Patella pellucida Linnaeus, or Blue-rayed limpet, became my other favorite subject. This beautiful tiny mollusk is only found on kelp and often overlooked by divers.
And of course, jewel anemone. You must see them in their habitat to fully appreciate stunning color patterns of each colony. Each member of the white, green, orange, pink and red colonies is equipped with up to a 100 color contrasting tentacles. No matter how you position your camera, Corynactis Allman presents the perfect subject for a great shot. I never passed a chance to snap yet another picture of a very attractive animal.
By the way, if you like wreck diving, then according to the Oceanaddicts web-site “within a short boat spin there are several well-preserved shipwrecks in sports diving range, from the historic UC42 and Aud to the interesting Santo and a couple of armed trawlers the Clifton and the Morococala”.
I’m sure if I kept diving with Oceanaddicts I would discover more things to appreciate. As Anne said once to me, – “Every dive I see something new”. But regretfully my three days expired, I had to leave Kinsale and to continue to Kerry, my next dive destination. Well, the next time I visit OceanAddicts, I’ll definitely stay longer.
As I was planning this trip, I visited quite a few websites dedicated to diving around Érie, thus I was expecting to see quite a few things. But in my wildest dream I couldn’t imagine experiencing such a remarkable marine ecosystem. Just 6 hours flying time from Boston, warm, clear and reach with life waters of Ireland present incredible opportunities for any curious diver.

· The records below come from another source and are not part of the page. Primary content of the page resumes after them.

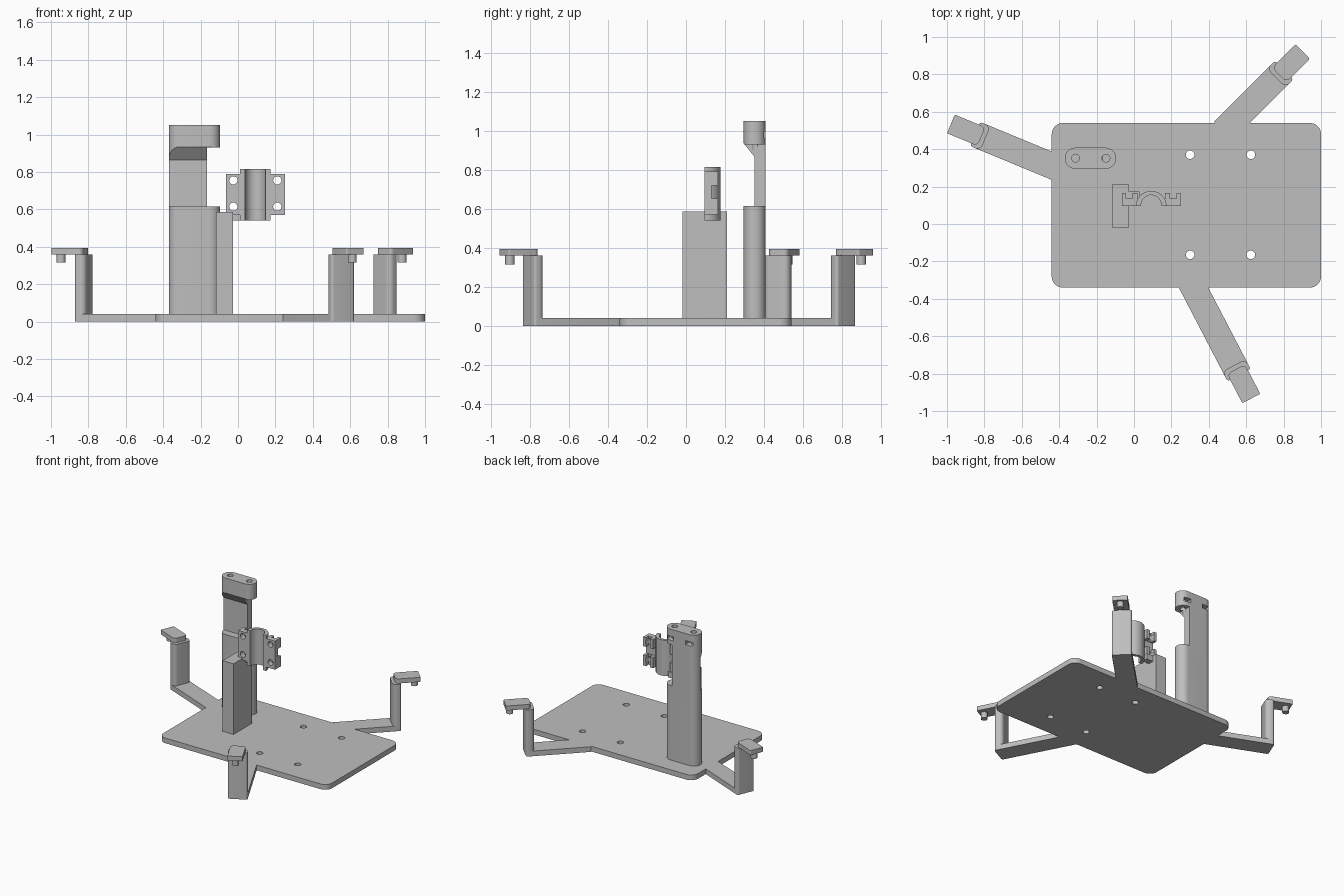
import bpy, bmesh, math
from mathutils import Matrix, Vector

if "Cube" in bpy.data.objects:
    bpy.data.objects.remove(bpy.data.objects["Cube"])

grey = bpy.data.materials.new("light_grey")
grey.diffuse_color = (0.52, 0.52, 0.52, 1)
grey.use_nodes = True
grey.node_tree.nodes["Principled BSDF"].inputs["Base Color"].default_value = grey.diffuse_color


def prism(name, pts, lo, hi, axis="z"):
    """Extrude a closed outline; axis z uses (x, y), axis x uses (y, z)."""
    bm = bmesh.new()
    place = (lambda a, b: (a, b, lo)) if axis == "z" else (lambda a, b: (lo, a, b))
    face = bm.faces.new([bm.verts.new(place(a, b)) for a, b in pts])
    step = Vector((0, 0, hi - lo)) if axis == "z" else Vector((hi - lo, 0, 0))
    out = bmesh.ops.extrude_face_region(bm, geom=[face])["geom"]
    bmesh.ops.translate(bm, vec=step, verts=[g for g in out if isinstance(g, bmesh.types.BMVert)])
    bmesh.ops.recalc_face_normals(bm, faces=bm.faces)
    me = bpy.data.meshes.new(name)
    bm.to_mesh(me)
    bm.free()
    me.materials.append(grey)
    ob = bpy.data.objects.new(name, me)
    bpy.context.collection.objects.link(ob)
    return ob


def rounded(x0, x1, y0, y1, radii, n=8):
    """Rectangle with a radius per corner: (x1y1, x0y1, x0y0, x1y0)."""
    pts = []
    for i, (sx, sy) in enumerate([(1, 1), (-1, 1), (-1, -1), (1, -1)]):
        r = radii[i]
        cx = x1 - r if sx > 0 else x0 + r
        cy = y1 - r if sy > 0 else y0 + r
        for k in range(n + 1 if r else 1):
            a = math.pi / 2 * (i + k / n)
            pts.append((cx + r * math.cos(a), cy + r * math.sin(a)))
    return pts


def box(name, x0, x1, y0, y1, z0, z1):
    return prism(name, [(x0, y0), (x1, y0), (x1, y1), (x0, y1)], z0, z1)


def rod(name, x, y, r, z0, z1):
    return prism(name, [(x + r * math.cos(k * math.tau / 24), y + r * math.sin(k * math.tau / 24))
                        for k in range(24)], z0, z1)


def cut(ob, cutters):
    for c in cutters:
        m = ob.modifiers.new("cut", "BOOLEAN")
        m.operation, m.solver, m.object = "DIFFERENCE", "EXACT", c
    bpy.context.view_layer.update()
    deps = bpy.context.evaluated_depsgraph_get()
    me = bpy.data.meshes.new_from_object(ob.evaluated_get(deps))
    ob.modifiers.clear()
    ob.data = me
    for c in cutters:
        bpy.data.objects.remove(c)


# Base plate with four screw holes
base = prism("base_plate", rounded(-0.44, 1.0, -0.34, 0.54, [0.06] * 4), 0, 0.04)
cut(base, [rod("hole", x, y, 0.023, -0.1, 0.1) for x in (0.3, 0.625) for y in (-0.165, 0.37)])

# Three arms: each runs from the plate to a post carrying a clip with a peg
arms = {"left": ((-0.979, 0.535), 157.5, 0.63), "back": ((0.902, 0.922), 45, 0.60),
        "front": ((0.627, -0.933), -62.5, 0.72)}
for side, (tip, ang, length) in arms.items():
    # Local x points outward, with the clip tip at the origin
    mat = Matrix.Translation((*tip, 0)) @ Matrix.Rotation(math.radians(ang), 4, "Z")
    parts = [
        prism(side + "_arm", rounded(-length, -0.14, -0.07, 0.07, [0.015, 0, 0, 0.015]), 0, 0.04),
        prism(side + "_post", rounded(-0.2, -0.14, -0.07, 0.07, [0.015, 0.03, 0.03, 0.015]), 0.04, 0.36),
        prism(side + "_clip", rounded(-0.177, 0, -0.054, 0.054, [0.008, 0.025, 0.025, 0.008]), 0.36, 0.395),
        rod(side + "_peg", -0.035, 0, 0.024, 0.315, 0.36)]
    for p in parts:
        p.data.transform(mat)

# Tower: slot-shaped column, relieved at the front and right below its head
tower = prism("tower", rounded(-0.37, -0.095, 0.295, 0.408, [0.0564] * 4, 12), 0.04, 1.05)
relief = prism("relief", [(0.2, 0.615), (0.352, 0.615), (0.352, 0.865), (0.295, 0.935), (0.2, 0.935)],
               -0.5, 0, "x")
side_relief = box("side_relief", -0.165, 0, 0.2, 0.5, 0.615, 0.93)
cutters = [relief, side_relief]
for x in (-0.312, -0.15):
    cutters += [rod("hole", x, 0.352, 0.021, 0.9, 1.1),
                box("nut_slot", x - 0.03, x + 0.03, 0.33, 0.5, 0.965, 0.995)]
cut(tower, cutters)

# Support block beside the tower
box("support_block", -0.118, -0.026, -0.018, 0.21, 0.04, 0.585)

# Clamp: half-ring cradle open to the front
cx, cy = 0.092, 0.095
arc = [math.pi * k / 24 for k in range(25)]
ring = [(cx + 0.082 * math.cos(a), cy + 0.082 * math.sin(a)) for a in arc]
ring += [(cx + 0.055 * math.cos(a), cy + 0.06 * math.sin(a)) for a in reversed(arc)]
prism("clamp_cradle", ring, 0.54, 0.815)
box("clamp_bridge", -0.026, 0.03, 0.13, 0.175, 0.54, 0.585)

# Clamp flanges with notched bosses behind each screw hole
for side, x0, x1, hx in (("left", -0.065, 0.02, -0.025), ("right", 0.165, 0.25, 0.21)):
    flange = box(side + "_flange", x0, x1, 0.095, 0.165, 0.57, 0.79)
    tools = [box("gap", x0 - 0.1, x1 + 0.1, 0.13, 0.3, 0.652, 0.718)]
    for z in (0.615, 0.755):
        h = rod("hole", 0, 0, 0.022, -0.2, 0.2)
        h.data.transform(Matrix.Translation((hx, 0.13, z)) @ Matrix.Rotation(math.pi / 2, 4, "X"))
        tools += [h, box("notch", hx - 0.017, hx + 0.017, 0.135, 0.3, z - 0.06, z + 0.06)]
    cut(flange, tools)

# Smooth the round parts while keeping edges sharp
bpy.ops.object.select_all(action="DESELECT")
for ob in bpy.context.scene.objects:
    ob.select_set(True)
    bpy.context.view_layer.objects.active = ob
bpy.ops.object.shade_smooth_by_angle(angle=math.radians(30))
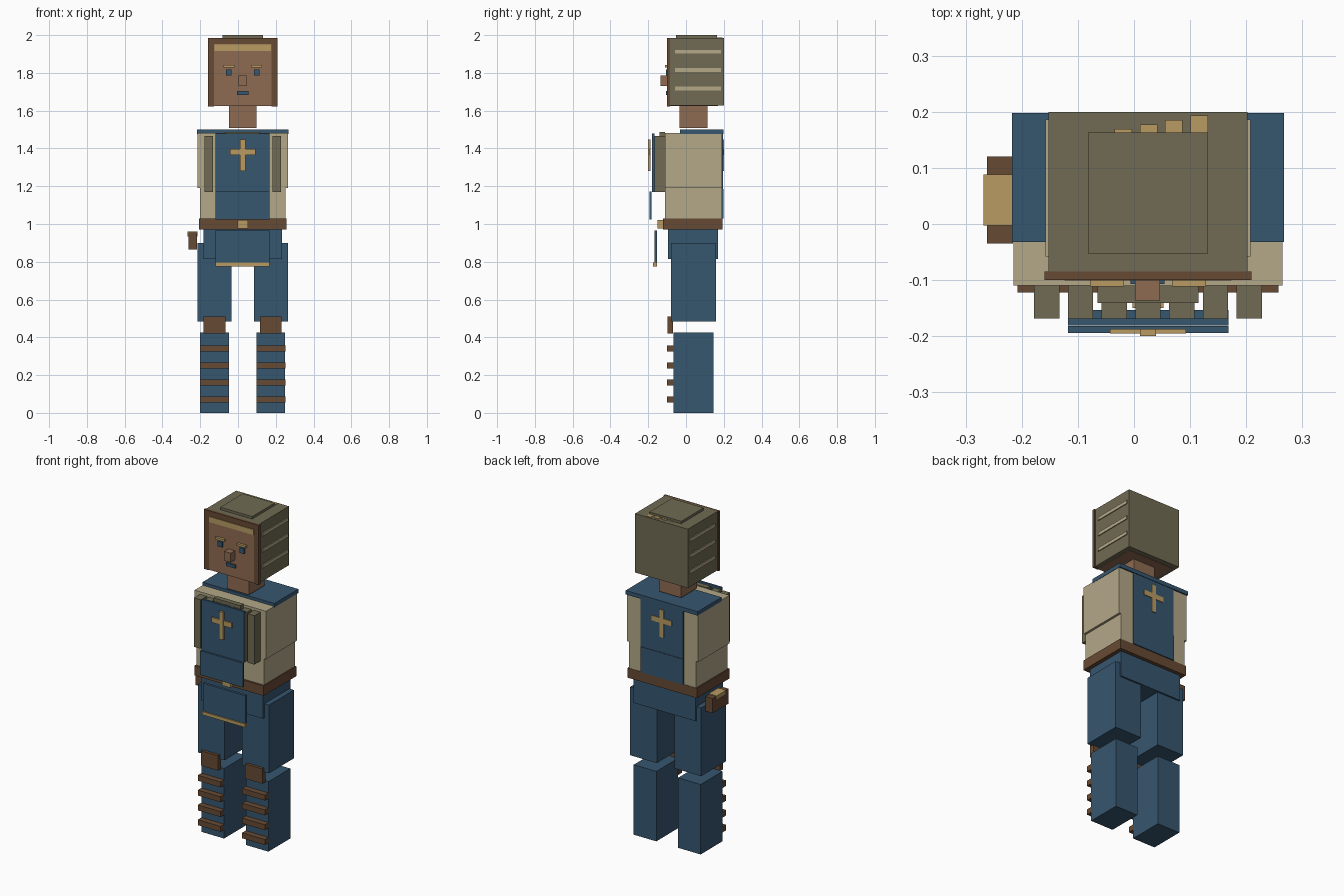
import bpy
import bmesh
from mathutils import Matrix, Vector

default_cube = bpy.data.objects.get("Cube")
if default_cube:
    bpy.data.objects.remove(default_cube, do_unlink=True)

MID = 0.025  # body centre line; the hip pouch shifts the whole figure


def linear(channel):
    c = channel / 255
    return c / 12.92 if c <= 0.04045 else ((c + 0.055) / 1.055) ** 2.4


def material(name, hex_code):
    color = [linear(v) for v in bytes.fromhex(hex_code)] + [1]
    mat = bpy.data.materials.new(name)
    mat.use_nodes = True
    mat.diffuse_color = color
    shader = mat.node_tree.nodes["Principled BSDF"]
    shader.inputs["Base Color"].default_value = color
    shader.inputs["Roughness"].default_value = 0.9
    return mat


blue = material("dusty blue", "36566F")
beige = material("linen beige", "B3A888")
olive = material("olive grey", "706B53")
brown = material("leather brown", "674A34")
skin = material("skin", "8F6B52")
gold = material("dull gold", "B89B63")


def block(name, mat, width, y, z, offset=0):
    """Flat-faced box, centred sideways on the body plus an offset."""
    size = Vector((width, y[1] - y[0], z[1] - z[0]))
    centre = Vector((MID + offset, sum(y) / 2, sum(z) / 2))
    bm = bmesh.new()
    bmesh.ops.create_cube(bm, size=1, matrix=Matrix.Translation(centre) @ Matrix.Diagonal(size).to_4x4())
    mesh = bpy.data.meshes.new(name)
    bm.to_mesh(mesh)
    bm.free()
    mesh.materials.append(mat)
    obj = bpy.data.objects.new(name, mesh)
    bpy.context.collection.objects.link(obj)
    return obj


def pair(name, mat, width, y, z, offset):
    for side, sign in (("right", -1), ("left", 1)):
        block(f"{side}_{name}", mat, width, y, z, sign * offset)


# Legs: thighs, knee pads, shins and their front straps
pair("thigh", blue, 0.18, (-0.08, 0.16), (0.485, 0.9), 0.149)
pair("knee_pad", brown, 0.115, (-0.097, -0.068), (0.42, 0.51), 0.149)
pair("shin", blue, 0.152, (-0.065, 0.145), (0, 0.425), 0.149)
for i in range(4):
    low = 0.054 + 0.09 * i
    pair(f"shin_strap_{i}", brown, 0.153, (-0.1, -0.065), (low, low + 0.033), 0.149)

# Hips, belt and skirt panel
block("hips", blue, 0.417, (-0.095, 0.17), (0.815, 0.97))
block("belt", brown, 0.465, (-0.122, 0.192), (0.97, 1.03))
block("belt_buckle", gold, 0.056, (-0.15, -0.122), (0.975, 1.022))
block("skirt_panel", blue, 0.286, (-0.168, -0.153), (0.795, 0.965))
block("skirt_trim", gold, 0.286, (-0.175, -0.153), (0.775, 0.795))

# Hip pouch
block("pouch", brown, 0.046, (-0.035, 0.12), (0.865, 0.955), -0.264)
block("pouch_clasp", gold, 0.054, (-0.003, 0.088), (0.935, 0.96), -0.266)

# Torso with a slightly wider upper half, and the shoulder mantle
block("waist", beige, 0.452, (-0.11, 0.19), (1.03, 1.19))
block("chest", beige, 0.48, (-0.11, 0.19), (1.19, 1.482))
block("mantle", blue, 0.484, (-0.032, 0.198), (1.476, 1.5))

# Row of chest slats under a collar strip
for i in range(-3, 4):
    block(f"chest_slat_{i + 4}", olive, 0.045, (-0.168, -0.11), (1.17, 1.467), i * 0.0602)
block("collar_strip", olive, 0.18, (-0.141, -0.11), (1.46, 1.487))

# Tabard panels, front and back
block("front_tabard", blue, 0.286, (-0.181, -0.168), (1.17, 1.48))
block("front_tabard_lower", blue, 0.286, (-0.194, -0.182), (1.025, 1.172))
block("back_tabard", blue, 0.286, (0.188, 0.195), (1.185, 1.478))
block("back_tabard_lower", blue, 0.286, (0.188, 0.198), (1.03, 1.185))

# Crosses on both panels
for side, y_bar, y_post in (("front", (-0.195, -0.187), (-0.2, -0.187)),
                            ("back", (0.194, 0.199), (0.194, 0.2))):
    block(f"{side}_cross_bar", gold, 0.135, y_bar, (1.365, 1.396))
    block(f"{side}_cross_post", gold, 0.028, y_post, (1.28, 1.447))

# Neck, head and hood
block("neck", skin, 0.146, (-0.035, 0.115), (1.508, 1.63))
block("head", skin, 0.303, (-0.096, 0.17), (1.624, 1.955))
block("hood", olive, 0.355, (-0.085, 0.2), (1.627, 1.985))
block("hood_cap", olive, 0.214, (-0.053, 0.163), (1.985, 2))
for i in range(4):
    block(f"hood_tab_{i}", gold, 0.031, (0.1, 0.169 + 0.008 * i), (1.98, 1.988), -0.044 + 0.045 * i)

# Hood rim around the face
pair("rim_side", brown, 0.033, (-0.1, -0.085), (1.623, 1.985), 0.168)
block("rim_top", brown, 0.303, (-0.1, -0.085), (1.952, 1.985))
block("brow_band", gold, 0.298, (-0.101, -0.09), (1.917, 1.95))

# Stripes on the hood sides
for i in range(3):
    low = 1.708 + 0.097 * i
    pair(f"hood_stripe_{i}", beige, 0.008, (-0.058, 0.186), (low, low + 0.02), 0.179)

# Face
pair("eye", blue, 0.028, (-0.105, -0.095), (1.787, 1.819), 0.074)
pair("eyebrow", gold, 0.06, (-0.111, -0.095), (1.828, 1.841), 0.073)
block("nose", skin, 0.044, (-0.136, -0.095), (1.73, 1.786), -0.001)
block("mouth", blue, 0.061, (-0.107, -0.095), (1.684, 1.703), -0.001)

Also, as I stepped on board of Embarr, I felt right at home. Staying and diving with Oceanaddicts introduced me to the nice, caring family that I wished I knew before. I’d like to thank Anne and Graham from the bottom of my heart for the unforgettable time that I spent with them in Kinsale. Good luck to you, guys, strong health, safe diving and many happy discoveries for years to come. Hopefully, we’ll meet again soon.